Contrary to popular belief the German Army was not fully motorised at the outbreak of war. The Treaty of Versailles had severely limited the Army's resources, especially within motorisation. A large part of the Infantry were required to move on foot and therefore it seemed logical to utilise non-motorised forms of transport such as horses and bicycles. These forms of transport continued throughout the war and towards the end the reduced manufacture of motorised vehicles and lack of fuel resources forced OKW (Oberkommando der Wermacht - The High Command of the Armed Forces) to utilise more non- motorised forms of transport. In 1943 the production of bicycles was estimated at 1.2 million.
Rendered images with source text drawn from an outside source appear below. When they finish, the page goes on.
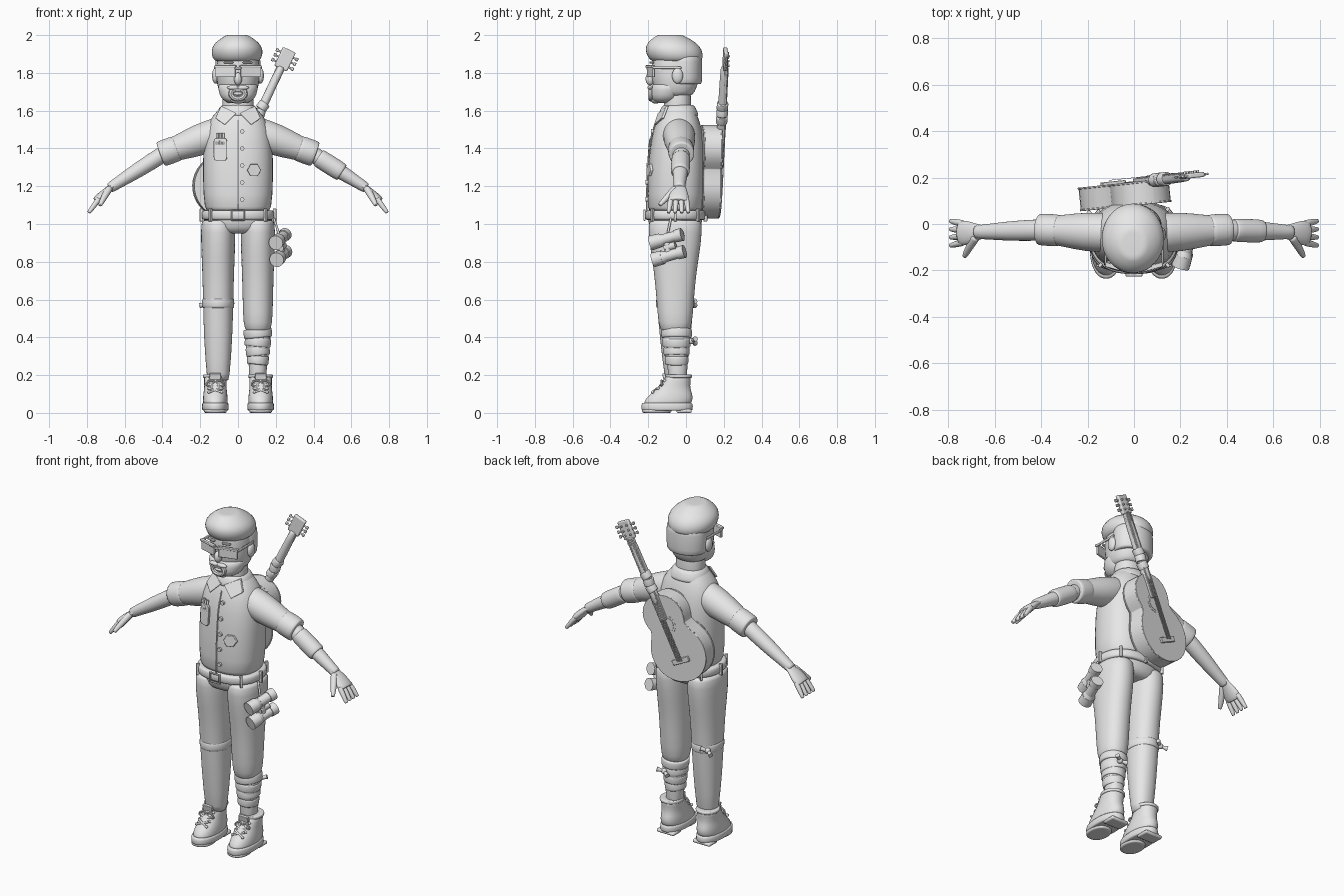
import bpy, bmesh, math
from mathutils import Vector, Matrix

if "Cube" in bpy.data.objects:
    bpy.data.objects.remove(bpy.data.objects["Cube"])

X, Y, Z = Vector((1, 0, 0)), Vector((0, 1, 0)), Vector((0, 0, 1))
IDENTITY = Matrix()
SIDES = (-1, 1)
grey = bpy.data.materials.new("plain_grey")
grey.use_nodes = True
grey.diffuse_color = (.8, .8, .8, 1)
grey.node_tree.nodes["Principled BSDF"].inputs["Base Color"].default_value = grey.diffuse_color


def finish(name, bm, matrix=IDENTITY, smooth_levels=0, bevel=0):
    bmesh.ops.recalc_face_normals(bm, faces=bm.faces)
    mesh = bpy.data.meshes.new(name)
    bm.to_mesh(mesh)
    bm.free()
    for polygon in mesh.polygons:
        polygon.use_smooth = True
    if not smooth_levels:
        mesh.set_sharp_from_angle(angle=math.radians(35))
    mesh.materials.append(grey)
    part = bpy.data.objects.new(name, mesh)
    bpy.context.scene.collection.objects.link(part)
    part.matrix_world = matrix
    if bevel:
        modifier = part.modifiers.new("Bevel", "BEVEL")
        modifier.width, modifier.segments = bevel, 2
    if smooth_levels:
        modifier = part.modifiers.new("Subdivision", "SUBSURF")
        modifier.levels = modifier.render_levels = smooth_levels


def turn(axis, degrees):
    return Matrix.Rotation(math.radians(degrees), 4, axis)


def oval(count, power=2):
    """Points of a unit superellipse."""
    angles = [math.tau * k / count for k in range(count)]
    return [[math.copysign(abs(c) ** (2 / power), c) for c in (math.cos(a), math.sin(a))] for a in angles]


def sweep(name, rings, count=20, power=2, smooth_levels=1, matrix=IDENTITY):
    """Skin a list of (centre, side vector, up vector) and close both ends."""
    bm = bmesh.new()
    caps = [(centre, side * .85, up * .85) for centre, side, up in (rings[0], rings[-1])]
    loops = [[bm.verts.new(centre + side * a + up * b) for a, b in oval(count, power)]
             for centre, side, up in (caps[0], *rings, caps[1])]
    for low, high in zip(loops, loops[1:]):
        for k in range(count):
            bm.faces.new((low[k], low[k - 1], high[k - 1], high[k]))
    bm.faces.new(loops[0])
    bm.faces.new(loops[-1])
    finish(name, bm, matrix, smooth_levels)


def column(name, x, y, rings, lean=0, power=2.2):
    """Upright part from rings of (height, half width, half depth)."""
    base = rings[0][0]
    sweep(name, [(Vector((x, y + lean * (z - base), z)), X * w, Y * d) for z, w, d in rings], power=power)


def limb(name, path, radii, ref=Y, flat=1, **options):
    """Tube along a path, with its radius measured along ref."""
    rings = []
    for i, (point, radius) in enumerate(zip(path, radii)):
        along = (path[min(i + 1, len(path) - 1)] - path[max(i - 1, 0)]).normalized()
        side = (ref - along * ref.dot(along)).normalized()
        rings.append((point, side * radius, along.cross(side) * radius * flat))
    sweep(name, rings, **options)


def band(name, start, end, radius, flat=1, ref=Y, **options):
    """Short tube with rounded rims."""
    path = [start.lerp(end, f) for f in (0, .1, .9, 1)]
    limb(name, path, [radius * f for f in (.94, 1, 1, .94)], ref, flat, **options)


def rod(name, start, end, radius, end_radius=None, matrix=IDENTITY, count=12):
    start, end = Vector(start), Vector(end)
    ref = Y if abs((end - start).normalized().y) < .8 else X
    limb(name, [start, end], [radius, end_radius or radius], ref, count=count, smooth_levels=0, matrix=matrix)


def box(name, place, size, rotation=IDENTITY, bevel=.003, matrix=IDENTITY):
    bm = bmesh.new()
    bmesh.ops.create_cube(bm, size=1, matrix=Matrix.Diagonal((*size, 1)))
    finish(name, bm, matrix @ Matrix.Translation(place) @ rotation, bevel=bevel)


def ball(name, place, size):
    bm = bmesh.new()
    bmesh.ops.create_uvsphere(bm, u_segments=20, v_segments=12, radius=1, matrix=Matrix.Diagonal((*size, 1)))
    finish(name, bm, Matrix.Translation(place))


def hoop(name, place, width, height, radius, rotation=IDENTITY):
    """Closed wire loop standing in the local xz plane."""
    bm = bmesh.new()
    loops = [[bm.verts.new((a * (width + radius * c), radius * d, b * (height + radius * c)))
              for c, d in oval(8)] for a, b in oval(24)]
    for i, loop in enumerate(loops):
        for j in range(len(loop)):
            bm.faces.new((loops[i - 1][j - 1], loop[j - 1], loop[j], loops[i - 1][j]))
    finish(name, bm, Matrix.Translation(place) @ rotation)


def slab(name, points, depth, matrix=IDENTITY):
    """Polygon thickened along y."""
    bm = bmesh.new()
    face = bm.faces.new([bm.verts.new(p) for p in points])
    made = bmesh.ops.extrude_face_region(bm, geom=[face])["geom"]
    bmesh.ops.translate(bm, vec=Y * depth, verts=[v for v in made if isinstance(v, bmesh.types.BMVert)])
    finish(name, bm, matrix, bevel=.002)


# Shirt
BODY = -.057
torso = [(1.06, .18, .15), (1.25, .19, .155), (1.45, .185, .145), (1.55, .155, .115), (1.6, .11, .09), (1.62, .09, .08)]
column("shirt", 0, BODY, torso, lean=.03, power=2.4)


def chest(x, z, lift=.004):
    """Point on the front of the shirt."""
    for (z0, w0, d0), (z1, w1, d1) in zip(torso, torso[1:]):
        if z0 <= z <= z1:
            f = (z - z0) / (z1 - z0)
            width, depth = w0 + (w1 - w0) * f, d0 + (d1 - d0) * f
            bulge = (1 - abs(x / width) ** 2.4) ** (1 / 2.4)
            return Vector((x, BODY + .03 * (z - torso[0][0]) - depth * bulge - lift, z))


def plate(name, x, z, width, height, count, power):
    slab(name, [chest(x + a * width, z + b * height, .009) for a, b in oval(count, power)], .014)


plate("chest_pocket", -.093, 1.395, .036, .06, 20, 6)
plate("shirt_patch", .085, 1.285, .037, .037, 6, 2)
limb("shirt_placket", [chest(0, 1.07 + .06 * i, 0) for i in range(9)], [.004] * 9, X)
for i in range(5):
    button = chest(.022, 1.49 - .09 * i, .008)
    rod("shirt_button", button, button + Y * .012, .012)
for i in range(3):
    rod("pocket_pen", chest(-.11 + .016 * i, 1.42), chest(-.11 + .016 * i, 1.48), .006)
column("collar_band", 0, -.04, [(1.57, .12, .11), (1.6, .11, .1), (1.63, .09, .085)])
for side in SIDES:
    flap = [(.01, -.15, 1.585), (.09, -.105, 1.625), (.12, -.13, 1.56), (.07, -.17, 1.525)]
    slab("collar_flap", [(side * x, y, z) for x, y, z in flap], .014)

# Arms, hands and rolled sleeves
for side in SIDES:
    shoulder, cuff, wrist, knuckle, tip, thumb, thumb_tip = [Vector((side * x, y, z)) for x, y, z in (
        (.08, -.04, 1.49), (.38, -.025, 1.38), (.68, -.035, 1.19), (.75, -.04, 1.12), (.79, -.04, 1.06),
        (.71, -.1, 1.14), (.73, -.14, 1.1))]
    limb("sleeve", [shoulder, shoulder.lerp(cuff, .4), shoulder.lerp(cuff, .8), cuff], (.085, .088, .066, .06))
    band("sleeve_cuff", shoulder.lerp(cuff, .8), shoulder.lerp(cuff, 1.1), .07)
    limb("forearm", [cuff, cuff.lerp(wrist, .5), cuff.lerp(wrist, .8), wrist], (.048, .044, .034, .03), flat=.95)
    limb("palm", [cuff.lerp(wrist, .9), wrist, wrist.lerp(knuckle, .6), knuckle], (.03, .036, .055, .054), flat=.45)
    for i in range(4):
        spread = Y * (i - 1.5) * .027
        start, end = knuckle.lerp(wrist, .2) + spread, tip + spread * 1.3
        limb("finger", [start, start.lerp(end, .5), end], (.015, .015, .01), count=12)
    limb("thumb", [wrist + Y * -.02, thumb, thumb_tip], (.02, .018, .011), count=12)
    if side > 0:
        band("forearm_bandage", cuff.lerp(wrist, .15), cuff.lerp(wrist, .57), .051)

# Head, face and hair
column("neck", 0, -.045, [(1.54, .085, .075), (1.72, .083, .072)])
column("jaw", 0, -.115, [(1.64, .05, .045), (1.655, .08, .07), (1.68, .1, .085), (1.74, .11, .09)], lean=.2)
column("head", 0, BODY, [(1.68, .09, .09), (1.72, .112, .12), (1.83, .118, .134), (1.93, .1, .11)])
band("back_hair", Vector((0, -.01, 1.74)), Vector((0, -.01, 1.89)), .122, .8, X)
column("top_hair", -.005, -.05, [(1.86, .115, .13), (1.88, .133, .148), (1.92, .14, .154), (1.96, .122, .135),
                                 (2, .06, .07)], lean=-.25, power=2)
ball("nose", (0, -.19, 1.768), (.021, .024, .034))
hoop("goatee", (0, -.185, 1.69), .037, .028, .014)
ball("chin_beard", (0, -.16, 1.657), (.042, .026, .02))
ball("lower_lip", (0, -.186, 1.69), (.024, .01, .009))
box("teeth", (0, -.187, 1.705), (.04, .012, .012))
box("glasses_bridge", (0, -.203, 1.825), (.035, .014, .014))
for side in SIDES:
    ball("ear", (side * .12, -.045, 1.785), (.017, .029, .042))
    ball("moustache", (side * .026, -.19, 1.722), (.032, .014, .012))
    box("eyebrow", (side * .05, -.182, 1.855), (.05, .016, .01), turn("Z", side * 12))
    box("glasses_lens", (side * .066, -.186, 1.806), (.11, .014, .058), turn("Z", side * 16))
    box("glasses_rim", (side * .066, -.19, 1.834), (.118, .02, .013), turn("Z", side * 16))
    box("glasses_temple", (side * .122, -.1, 1.828), (.009, .15, .014))

# Trousers
LEG = .105
column("trouser_seat", 0, BODY, [(.95, .13, .1), (.97, .18, .14), (1.06, .188, .15)])
thigh = [(.6, .081, .1), (.75, .085, .113), (.9, .092, .14), (1.02, .092, .145)]
calf = [(.17, .06, .055), (.4, .077, .083)]
rolled_end = [(.43, .06, .07), (.46, .078, .09)]
column("right_trouser_leg", -LEG, BODY, calf + thigh)
column("left_trouser_leg", LEG, BODY, rolled_end + thigh)
column("left_shin", LEG, -.045, [(.16, .046, .05), (.3, .05, .055), (.44, .06, .068)])

# Knee tie, calf bandage and their knots
knee, shin = Vector((-LEG, BODY, .58)), Vector((LEG, -.05, .28))
band("knee_tie", knee - Z * .025, knee + Z * .025, .087, 1.2, X)
column("calf_bandage", LEG, shin.y, [(.27, .052, .057), (.35, .065, .07), (.43, .07, .077)])
for i in range(4):
    centre, tilt = shin + Z * .047 * i, Vector((.1 * (-1) ** i, 0, 1)) * .024
    band("bandage_wrap", centre - tilt, centre + tilt, .059 + .006 * i, 1.08, X)
for name, knot in (("knee_knot", knee + Vector((-.06, .085, 0))), ("calf_knot", shin + Vector((.02, .08, .1)))):
    ball(name, knot, (.016, .016, .016))
    for side in SIDES:
        rod(name + "_tail", knot, knot + Vector((side * .035, .02, side * .012)), .006, .014)

# Belt
belt = Vector((0, BODY, 1.047))
band("belt", belt - Z * .026, belt + Z * .026, .194, .83, X, power=2.4, count=28)
for i, (a, b) in enumerate(oval(8, 2.4)):
    if i != 6:
        facing = math.degrees(math.atan2(b, a)) + 90
        box("belt_loop", belt + X * a * .194 + Y * b * .16, (.014, .02, .068), turn("Z", facing))
buckle = belt - Y * .163
for side in SIDES:
    box("buckle_side", buckle + X * side * .032, (.008, .012, .06))
    box("buckle_bar", buckle + Z * side * .026, (.07, .012, .008))

# Boots
for side in SIDES:
    foot = side * .12
    column("boot_sole", foot, -.1, [(.012, .068, .134), (.02, .072, .138), (.045, .072, .138), (.054, .068, .132)])
    column("boot_tread", foot, -.155, [(0, .06, .078), (.02, .063, .08)])
    box("boot_heel", (foot, -.01, .01), (.115, .08, .02), bevel=.008)
    column("boot_upper", foot, -.1, [(.045, .067, .13), (.08, .066, .125), (.11, .063, .105), (.14, .058, .082),
                                     (.2, .062, .068)], lean=.4)
    band("boot_collar", Vector((foot, -.038, .185)), Vector((foot, -.038, .203)), .067, 1.07, X)
    box("boot_tongue", (foot, -.112, .18), (.06, .016, .06), turn("X", 12))
    rows = [(-.115 - .07 * (1 - i / 4) ** 2, .11 + .02 * i) for i in range(5)]
    for (y, z), (next_y, next_z) in zip(rows, rows[1:]):
        for way in SIDES:
            eyelet = Vector((foot + way * .034, y + .008, z))
            ball("lace_eyelet", eyelet, (.008, .008, .008))
            rod("boot_lace", eyelet, (foot - way * .034, next_y, next_z), .0055)
    for way in SIDES:
        hoop("lace_bow", (foot + way * .027, -.13, .158), .022, .011, .005, turn("Y", way * 25))

# Binoculars hanging from the belt
front, back = Vector((.2, -.185, .9)), Vector((.25, -.02, .945))
drop = Vector((.004, .012, -.09))
for offset in (drop * 0, drop):
    for name, f, g, radius, end_radius in (("objective", 0, .3, .039, .037), ("shoulder", .28, .45, .037, .026),
                                           ("tube", .42, .8, .029, .028), ("eyepiece", .78, 1, .033, .035)):
        rod("binocular_" + name, front.lerp(back, f) + offset, front.lerp(back, g) + offset, radius, end_radius, count=20)
middle = front.lerp(back, .5)
rod("binocular_hinge", middle, middle + drop, .02)
rod("focus_wheel", middle.lerp(front, .2) + drop / 2, middle.lerp(back, .5) + drop / 2, .02)
rod("binocular_cord", (.19, -.08, 1.03), middle, .006)

# Guitar on the back, built upright about its lower bout
guitar = Matrix.Translation((-.07, .172, 1.2)) @ turn("Z", 6) @ turn("Y", 25.5)


def bout(z, centre, radius):
    return max(radius ** 2 - (z - centre) ** 2, 0) ** 2


def outline(y, grow=0):
    """Two circular bouts blended at the waist."""
    heights = [.0875 - .2575 * math.cos(math.pi * i / 24) for i in range(25)]
    half = [((bout(z, 0, .17) + bout(z, .22, .125)) ** .25 + grow, z) for z in heights]
    return [(w, y, z) for w, z in half] + [(-w, y, z) for w, z in half[::-1]]


slab("guitar_body", outline(-.1), .1, guitar)
for y in (-.1, -.006):
    slab("guitar_binding", outline(y, .004), .008, guitar)
rod("sound_hole_ring", (0, -.01, .17), (0, .003, .17), .056, matrix=guitar, count=28)
rod("sound_hole", (0, -.01, .17), (0, .005, .17), .044, matrix=guitar, count=28)
box("guitar_bridge", (0, .006, -.045), (.11, .016, .03), matrix=guitar)
box("fretboard", (0, .008, .45), (.044, .016, .5), matrix=guitar)
limb("guitar_neck", [Z * .3, Z * .7], (.026, .021), X, matrix=guitar)
box("guitar_headstock", (0, .003, .745), (.074, .022, .11), matrix=guitar, bevel=.006)
for i in range(3):
    wrap = Z * (.39 + .04 * i)
    tilt = Vector((.2 * (-1) ** i, 0, 1)) * .02
    band("neck_wrap", wrap - tilt, wrap + tilt, .031, ref=X, matrix=guitar)
    for side in SIDES:
        peg = Vector((side * .058, .003, .715 + .028 * i))
        rod("tuning_peg", peg, peg - X * side * .03, .005, matrix=guitar)
        box("tuning_knob", peg, (.014, .01, .018), matrix=guitar)
        rod("tuning_post", peg - X * side * .04, peg - X * side * .04 + Y * .02, .006, matrix=guitar)
for i in range(14):
    box("fret", (0, .017, .24 + i * .033), (.044, .003, .004), bevel=0, matrix=guitar)
for i in range(6):
    box("guitar_string", ((i - 2.5) * .0065, .02, .325), (.002, .002, .74), bevel=0, matrix=guitar)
Although the exact number is not known, the largest part of this production was initiated by military demands.
All units of Infantry and even motorised divisions included bicycles in their standard equipment. The reorganisation of the army in the mid 1930's stated that the first battalion of each infantry regiment should be equipped with bicycles and throughout the war, in the majority of infantry regiments, this was the case. Each regiment had a reconnaissance section, which were either on horseback or bicycles (Regiment Radfahrer / Reiterzug) or sometimes a combination of the two. The HQ staff of infantry regiments were issued five bicycles, as were pioneer battalions. Later in the war all units had bicycles issued, especially sections whose role was as despatch riders.
The cavalry, at the start of the war, had fifteen regiments. Each of these regiments included a small section of motorised vehicles and a battalion of bicycles. In 1941 the attack in the east against the Soviet Republic showed the unsuitability of combining horse mounted troops and bicycle units. During the muddy period in autumn of that year the horses retained good mobility whilst the bicycle became a burden. Within the cavalry the bicycle battalion was eventually phased out by 1943, however the cavalry itself became practically non-existent having been reduced to three regiments by this time.
In 1945, during the closing days of the war, the allied offensive on Berlin and other major cities had placed a stranglehold on equipment and supplies, which forced the defenders to utilise any form of transport available to them. Bicycles were used in great numbers by the infantry, Volksturm (civilian volunteers) and the Hitler Youth to manoeuvre through the streets in a vain attempt to stay the onslaught.
Fahrradtruppen: A very efficient way of moving a large number of troops with their individual fighting equipment long distances so that they were able to arrive ready to fight if need be, without suffering exhaustion felt by marching troops carrying all their equipment.
During the Battle of Arnhem the Germans moved hundreds of troops up by bicycles to reinforce the area. This was done quickly and within hours and totally independent of the need to use motorised or train transportation.
The hastily assembled German Volksgrenadier divisions had a battalion of bicycle infantry, to have some mobile reserve. One infantry regiment was designated 'bicycle' (rad, or radfahrer), having one Abteilung equipped with these machines as a mobile reserve.